dir. Ruben Fleischer
Jesse Eisenberg (The Squid and the Whale, 2005)
Woody Harrelson (Wag the Dog, 1997)
Emma Stone (Easy A, 2010)
Abigail Breslin (Little Miss Sunshine, 2006)
Amber Heard (Pineapple Express, 2008)
Bill Murray (Groundhog Day, 1993)
I watched Zombieland with my little brother last night. We had a tough time picking a movie to watch since we just moved and don't have any DVDs or VHSs lying around (I don't even know if my mom kept the old VHS player). And I put my netflix account on hold for the summer, and I don't have a membership to Blockbuster or anything and the On Demand isn't working in the living room for some reason so I had to go back to the cache on my external hard drive and I will tell you, there's not a lot of eight-year-old friendly stuff on there. I almost got him to watch Nausicaa of the Valley of the Wind, which would have been a fun entry on here, but it turned out my digital version was of extraordinarily poor quality and subtitled, at that, so we got like a minute and a half into that before it was nixed. I guess I should buy the DVD, because that's some quality cinema.
So we watched Zombieland, which is also fun times. I think I would like to see Jesse Eisenberg play a more dickish character than his general nerd-type. Not like in The Social Network, because that character was insufferable, but I mean like Troy from The Goonies. Don't you guys think that Jesse Eisenberg could play the preppie asshole boyfriend of the girl that the Hero pines after? I think he could. Step out of your box dude, you don't have to let everyone confuse you with Michael Cera.
I think, and correct me if I'm wrong, that this was the movie that made Emma Stone famous, or at least when we all started to recognize her. One thing I don't get is why, if she and Abigail Breslin are sisters, are named Wichita and Little Rock, respectively, if the characters are named after the cities they are supposed to be pursuing.
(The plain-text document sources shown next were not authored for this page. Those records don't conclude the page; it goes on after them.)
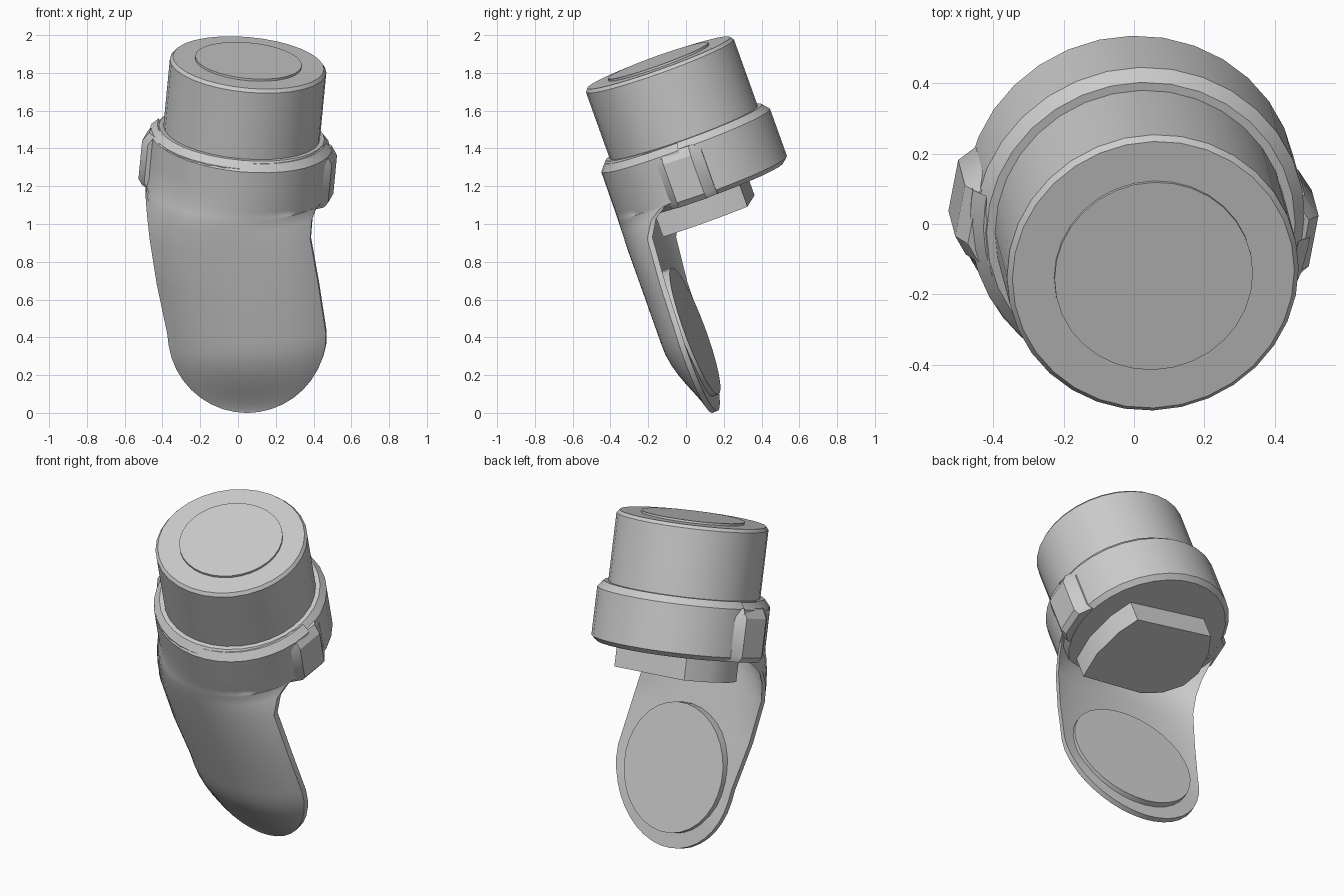
import bpy, bmesh, math
from mathutils import Vector

if "Cube" in bpy.data.objects:
    bpy.data.objects.remove(bpy.data.objects["Cube"])

V = Vector
W = V((.09, -.336, .937)).normalized()            # main cylinder axis
TOP = V((.055, -.144, 1.854))                     # centre of the cap top
X = (V((1, 0, 0)) - W * W.x).normalized()
Y = W.cross(X)
N = V((.155, .93, .345)).normalized()             # strap inward normal
E = V((.985, -.14, -.145)); E = (E - W * E.dot(W)).normalized()


def finish(name, bm, angle=30):
    bmesh.ops.remove_doubles(bm, verts=bm.verts, dist=1e-5)
    bmesh.ops.recalc_face_normals(bm, faces=bm.faces)
    me = bpy.data.meshes.new(name)
    bm.to_mesh(me)
    bm.free()
    ob = bpy.data.objects.new(name, me)
    bpy.context.collection.objects.link(ob)
    bpy.ops.object.select_all(action='DESELECT')
    ob.select_set(True)
    bpy.context.view_layer.objects.active = ob
    bpy.ops.object.shade_smooth_by_angle(angle=math.radians(angle))
    return ob


def loft(name, rings, angle=30):
    bm = bmesh.new()
    rows = [[bm.verts.new(p) for p in r] for r in rings]
    n = len(rows[0])
    for a, b in zip(rows, rows[1:]):
        for i in range(n):
            j = (i + 1) % n
            bm.faces.new((a[i], a[j], b[j], b[i]))
    bm.faces.new(rows[0])
    bm.faces.new(rows[-1])
    return finish(name, bm, angle)


def lathe(name, centre, x, y, axis, profile, n=32):
    loft(name, [[centre + axis * h + (x * math.cos(k * math.tau / n) + y * math.sin(k * math.tau / n)) * r
                 for k in range(n)] for r, h in profile])


# Cap cylinder with raised disc, and the collar ring
lathe("cap", TOP, X, Y, W, [(.416, -.5), (.416, -.018), (.402, 0)])
lathe("cap_disc", TOP, X, Y, W, [(.283, -.02), (.283, .012)])
lathe("collar", TOP, X, Y, W, [(.445, -.722), (.472, -.697), (.472, -.43), (.44, -.393), (.40, -.393)])

# Shallow tapered side lugs on the collar
T = E.cross(W)
for side, shift, name in ((1, -.01, "right_lug"), (-1, .05, "left_lug")):
    rings = []
    for h, out in ((-.72, .485), (-.69, .507), (-.475, .507), (-.425, .475)):
        c = TOP + W * h + T * shift
        rings.append([c + E * side * r + T * w for r, w in
                      ((.40, -.13), (out - .05, -.13), (out, -.075), (out, .08), (out - .04, .13), (.40, .13))])
    loft(name, rings)

# Plug under the collar: rounded outline with two flats
outline = [(.27, .185), (.31, .06), (.32, -.12), (.28, -.29), (-.12, -.27),
           (-.24, -.22), (-.32, -.13), (-.34, -.02), (-.30, .12), (-.22, .24)]
loft("plug", [[TOP + W * h + X * a + Y * b for a, b in outline] for h in (-.855, -.70)])

# Curved strap: rows of (left edge, right edge, sag, arc half-angle)
rows = []
for h, half, sag in ((-.394, .452, .447), (-.431, .488, .48), (-.55, .488, .481), (-.655, .487, .482)):
    c = TOP + W * h                               # front half of the collar
    rows.append((c - E * half, c + E * half, sag, 89))
edges = [((-.49, .10, 1.235), (.468, -.01, 1.135), 86),
         ((-.49, .04, 1.19), (.447, -.07, 1.115), 80),
         ((-.488, -.03, 1.12), (.415, -.135, 1.085), 70),
         ((-.48, -.07, 1.03), (.39, -.185, 1.02), 62),
         ((-.468, -.08, .92), (.382, -.205, .92), 58),
         ((-.43, -.02, .68), (.425, -.138, .68), 56),
         ((-.375, .07, .42), (.465, -.055, .42), 55)]
for l, r, ang in edges:
    l, r = V(l), V(r)
    mid = (l + r) / 2
    rows.append((l, r, .94 * mid.y + .337 * mid.z - .005, ang))
end_sag = rows[-1][2]
for k in range(1, 11):                            # rounded lower end
    p = math.radians(9 * k - (1.5 if k == 10 else 0))
    h, z = .42 * math.cos(p), .42 - .42 * math.sin(p)
    y = .007 + .31 * (.42 - z)
    rows.append((V((.048 - h, y + .15 * h, z)), V((.048 + h, y - .15 * h, z)), end_sag * math.cos(p) ** 3, 55))


def arc(l, r, sag, ang, n=20):
    a, pts = math.radians(ang), []
    for k in range(n + 1):
        q = a * (2 * k / n - 1)
        pts.append((l + r) / 2 + (r - l) / 2 * math.sin(q) / math.sin(a)
                   - N * sag * (math.cos(q) - math.cos(a)) / (1 - math.cos(a)))
    return pts


rings = []
for l, r, sag, ang in rows:
    d = N * .03
    inner = arc(l + d, r + d, max(0, sag - .11), ang)
    rings.append(arc(l, r, sag, ang) + inner[::-1])
loft("strap", rings, 35)

# Round pad on the inside of the strap
px = (V((1, 0, 0)) - N * N.x).normalized()
lathe("pad", V((.05, .048, .434)), px, N.cross(px), N, [(.358, -.05), (.358, 0)])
If that was the case, they should both be named Pacific Playland, or something. I guess the writer was implying that their family moved around a lot.
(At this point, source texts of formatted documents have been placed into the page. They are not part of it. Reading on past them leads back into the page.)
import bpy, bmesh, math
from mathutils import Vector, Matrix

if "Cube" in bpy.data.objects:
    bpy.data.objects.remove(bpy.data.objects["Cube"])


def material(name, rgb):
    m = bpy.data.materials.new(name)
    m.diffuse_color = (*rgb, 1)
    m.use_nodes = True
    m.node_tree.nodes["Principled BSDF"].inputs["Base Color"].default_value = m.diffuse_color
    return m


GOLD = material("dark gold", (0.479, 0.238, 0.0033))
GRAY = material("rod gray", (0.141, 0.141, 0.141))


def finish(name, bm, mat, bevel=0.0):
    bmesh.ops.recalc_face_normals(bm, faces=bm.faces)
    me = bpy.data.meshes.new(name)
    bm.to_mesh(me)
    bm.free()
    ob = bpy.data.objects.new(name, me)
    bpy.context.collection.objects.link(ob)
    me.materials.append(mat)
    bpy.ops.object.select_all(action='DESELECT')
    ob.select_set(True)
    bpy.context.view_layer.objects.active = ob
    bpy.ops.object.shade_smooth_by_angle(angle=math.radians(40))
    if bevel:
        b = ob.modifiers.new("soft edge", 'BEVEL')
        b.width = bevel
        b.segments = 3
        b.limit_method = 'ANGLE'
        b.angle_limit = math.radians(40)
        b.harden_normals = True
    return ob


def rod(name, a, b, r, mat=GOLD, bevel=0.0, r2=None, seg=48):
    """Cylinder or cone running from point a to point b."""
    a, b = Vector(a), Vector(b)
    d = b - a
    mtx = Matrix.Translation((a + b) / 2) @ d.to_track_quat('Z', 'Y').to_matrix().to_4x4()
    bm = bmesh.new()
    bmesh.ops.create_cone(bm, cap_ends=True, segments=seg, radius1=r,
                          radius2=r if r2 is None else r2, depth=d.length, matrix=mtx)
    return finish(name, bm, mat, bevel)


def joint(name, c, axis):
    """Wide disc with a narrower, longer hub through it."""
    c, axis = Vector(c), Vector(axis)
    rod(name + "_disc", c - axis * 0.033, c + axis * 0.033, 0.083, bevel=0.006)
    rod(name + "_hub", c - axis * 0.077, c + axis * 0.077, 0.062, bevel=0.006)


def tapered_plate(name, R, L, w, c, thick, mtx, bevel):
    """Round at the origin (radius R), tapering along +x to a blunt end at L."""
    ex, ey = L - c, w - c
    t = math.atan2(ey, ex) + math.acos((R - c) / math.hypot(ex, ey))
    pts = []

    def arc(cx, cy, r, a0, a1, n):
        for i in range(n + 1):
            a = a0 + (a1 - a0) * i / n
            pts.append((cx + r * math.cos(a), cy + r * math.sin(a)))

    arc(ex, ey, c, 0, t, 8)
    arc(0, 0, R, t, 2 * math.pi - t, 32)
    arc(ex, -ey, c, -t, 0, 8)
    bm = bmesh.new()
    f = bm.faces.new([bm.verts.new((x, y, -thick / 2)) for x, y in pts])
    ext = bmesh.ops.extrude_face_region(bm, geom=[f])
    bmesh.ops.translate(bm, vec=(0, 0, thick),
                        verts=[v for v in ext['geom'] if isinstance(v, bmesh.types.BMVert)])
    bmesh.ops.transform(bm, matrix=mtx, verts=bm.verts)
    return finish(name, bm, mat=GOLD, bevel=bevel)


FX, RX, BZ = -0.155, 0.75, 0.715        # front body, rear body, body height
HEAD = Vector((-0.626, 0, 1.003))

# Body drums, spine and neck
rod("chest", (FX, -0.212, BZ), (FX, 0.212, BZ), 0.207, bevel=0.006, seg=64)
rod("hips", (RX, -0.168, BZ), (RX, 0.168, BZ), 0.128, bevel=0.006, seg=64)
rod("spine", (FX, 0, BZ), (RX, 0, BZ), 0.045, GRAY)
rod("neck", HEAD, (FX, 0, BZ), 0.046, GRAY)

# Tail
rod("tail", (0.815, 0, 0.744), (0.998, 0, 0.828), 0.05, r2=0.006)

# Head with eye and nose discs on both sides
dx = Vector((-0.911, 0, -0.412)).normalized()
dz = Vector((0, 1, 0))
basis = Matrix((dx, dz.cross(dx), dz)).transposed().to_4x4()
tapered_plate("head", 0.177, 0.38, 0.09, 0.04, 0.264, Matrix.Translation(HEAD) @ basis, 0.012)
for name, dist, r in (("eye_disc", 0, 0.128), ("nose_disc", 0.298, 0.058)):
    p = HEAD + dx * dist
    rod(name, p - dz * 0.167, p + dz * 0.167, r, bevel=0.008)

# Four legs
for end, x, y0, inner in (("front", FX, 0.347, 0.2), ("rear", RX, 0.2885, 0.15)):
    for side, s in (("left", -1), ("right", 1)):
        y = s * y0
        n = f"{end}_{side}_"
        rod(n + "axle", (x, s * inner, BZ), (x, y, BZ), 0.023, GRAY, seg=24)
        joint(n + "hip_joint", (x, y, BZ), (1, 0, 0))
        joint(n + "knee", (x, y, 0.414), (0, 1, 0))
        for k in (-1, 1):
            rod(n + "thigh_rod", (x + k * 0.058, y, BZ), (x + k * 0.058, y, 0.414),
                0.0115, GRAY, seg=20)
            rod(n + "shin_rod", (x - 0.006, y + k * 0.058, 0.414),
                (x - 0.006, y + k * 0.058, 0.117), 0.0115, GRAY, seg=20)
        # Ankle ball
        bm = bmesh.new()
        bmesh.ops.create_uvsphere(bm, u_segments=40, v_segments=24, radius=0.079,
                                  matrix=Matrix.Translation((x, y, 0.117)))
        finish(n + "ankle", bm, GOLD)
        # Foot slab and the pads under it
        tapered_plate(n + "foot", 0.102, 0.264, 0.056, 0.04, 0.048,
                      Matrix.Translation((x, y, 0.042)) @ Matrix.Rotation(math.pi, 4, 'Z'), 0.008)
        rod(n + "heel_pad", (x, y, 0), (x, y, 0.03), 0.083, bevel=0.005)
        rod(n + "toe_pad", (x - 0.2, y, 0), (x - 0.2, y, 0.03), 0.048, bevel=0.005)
I have a lot of thoughts about the zombie theme as a metaphor for a certain kind of social anxiety. But I think it would be better saved for the day I review Night of the Living Dead or, at the very least, 28 Days Later. Or maybe I'm just lazy and want to go watch some more TV.